, an access-to-information request for FINTRAC data revealed that 47 companies have not been complying with regulations compelling them to flag questionable deals, while 38 entities have been doing so only on a partial basis.
The significant number of violators, which was uncovered almost 15 years after the relevant laws have already been implemented, prompted various observers to put Canada’s federal administration to task for neglecting their duty to enforce the policies.
“The government should not be taking a lax approach to these practices,” federal NDP critic Brian Masse wrote in an email. “Instead it needs to ensure that real estate markets aren't being used for money laundering — and that money laundering isn't helping to drive rising real estate costs for Canadians.”
“We can have the best rules possible around keeping laundered money out of our real estate market, but if no one is enforcing those rules, what good are they?” B.C. NDP housing critic David Eby said. “The realtors appear not to be taking the rules or the reporting obligations seriously, and [FINTRAC] seems to be not too concerned when they see mass non-compliance.”
“I just wonder how many more audits with dismal results like this have to be returned to Fintrac and the federal government before they decide to really crack down,” Eby added.
Laundering of illicit funds has been tagged by several quarters as a crucial driving factor in the near-unstoppable price increases in leading metropolitan markets such as Vancouver.
“It's just [unreal] and it's not sustainable and it won't last. Unless people do something and do something quickly, it's going to blow the place up,” U.S.-based hedge fund manager Marc Cohodes said.

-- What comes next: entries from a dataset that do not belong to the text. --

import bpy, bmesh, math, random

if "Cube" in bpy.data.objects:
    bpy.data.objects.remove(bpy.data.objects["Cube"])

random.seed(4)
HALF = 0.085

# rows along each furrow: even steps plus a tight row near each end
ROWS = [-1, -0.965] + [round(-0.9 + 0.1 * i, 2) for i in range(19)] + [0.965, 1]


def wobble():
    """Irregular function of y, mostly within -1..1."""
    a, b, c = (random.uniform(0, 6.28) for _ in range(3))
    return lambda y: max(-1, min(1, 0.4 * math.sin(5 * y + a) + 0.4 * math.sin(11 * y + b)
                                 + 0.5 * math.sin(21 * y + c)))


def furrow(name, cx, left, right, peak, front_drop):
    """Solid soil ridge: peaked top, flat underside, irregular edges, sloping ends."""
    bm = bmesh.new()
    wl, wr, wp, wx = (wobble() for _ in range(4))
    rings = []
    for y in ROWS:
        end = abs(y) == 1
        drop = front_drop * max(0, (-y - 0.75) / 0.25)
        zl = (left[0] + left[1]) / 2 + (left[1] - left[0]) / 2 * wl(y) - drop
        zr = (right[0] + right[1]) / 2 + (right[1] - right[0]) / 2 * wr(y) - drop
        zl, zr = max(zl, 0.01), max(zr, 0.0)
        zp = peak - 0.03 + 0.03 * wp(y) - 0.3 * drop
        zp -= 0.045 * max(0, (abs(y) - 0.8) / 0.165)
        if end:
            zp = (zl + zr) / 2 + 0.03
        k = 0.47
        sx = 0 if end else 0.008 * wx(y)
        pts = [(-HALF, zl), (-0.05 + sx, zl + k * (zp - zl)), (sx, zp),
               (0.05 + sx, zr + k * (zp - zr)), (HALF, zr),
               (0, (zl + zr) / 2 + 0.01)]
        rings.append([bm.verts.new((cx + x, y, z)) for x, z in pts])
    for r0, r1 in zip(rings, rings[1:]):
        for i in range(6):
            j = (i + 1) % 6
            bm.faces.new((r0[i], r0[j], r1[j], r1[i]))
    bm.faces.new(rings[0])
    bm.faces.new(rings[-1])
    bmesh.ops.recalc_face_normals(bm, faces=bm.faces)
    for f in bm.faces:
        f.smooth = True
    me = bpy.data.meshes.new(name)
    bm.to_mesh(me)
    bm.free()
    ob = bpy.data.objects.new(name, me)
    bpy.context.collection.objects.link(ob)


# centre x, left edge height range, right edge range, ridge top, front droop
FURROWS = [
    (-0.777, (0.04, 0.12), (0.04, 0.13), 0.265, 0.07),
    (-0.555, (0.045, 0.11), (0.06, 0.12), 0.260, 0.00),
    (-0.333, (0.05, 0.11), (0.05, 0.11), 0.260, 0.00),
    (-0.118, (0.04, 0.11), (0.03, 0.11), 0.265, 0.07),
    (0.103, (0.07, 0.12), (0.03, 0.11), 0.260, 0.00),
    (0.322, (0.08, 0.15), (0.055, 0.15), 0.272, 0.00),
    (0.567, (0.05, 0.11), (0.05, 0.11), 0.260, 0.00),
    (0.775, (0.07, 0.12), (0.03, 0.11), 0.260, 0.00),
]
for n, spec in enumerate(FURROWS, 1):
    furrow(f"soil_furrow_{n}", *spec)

The Canadian government should ensure that industry players are complying with existing legislation to address the growing problem of money laundering in the country’s real estate, according to analysts.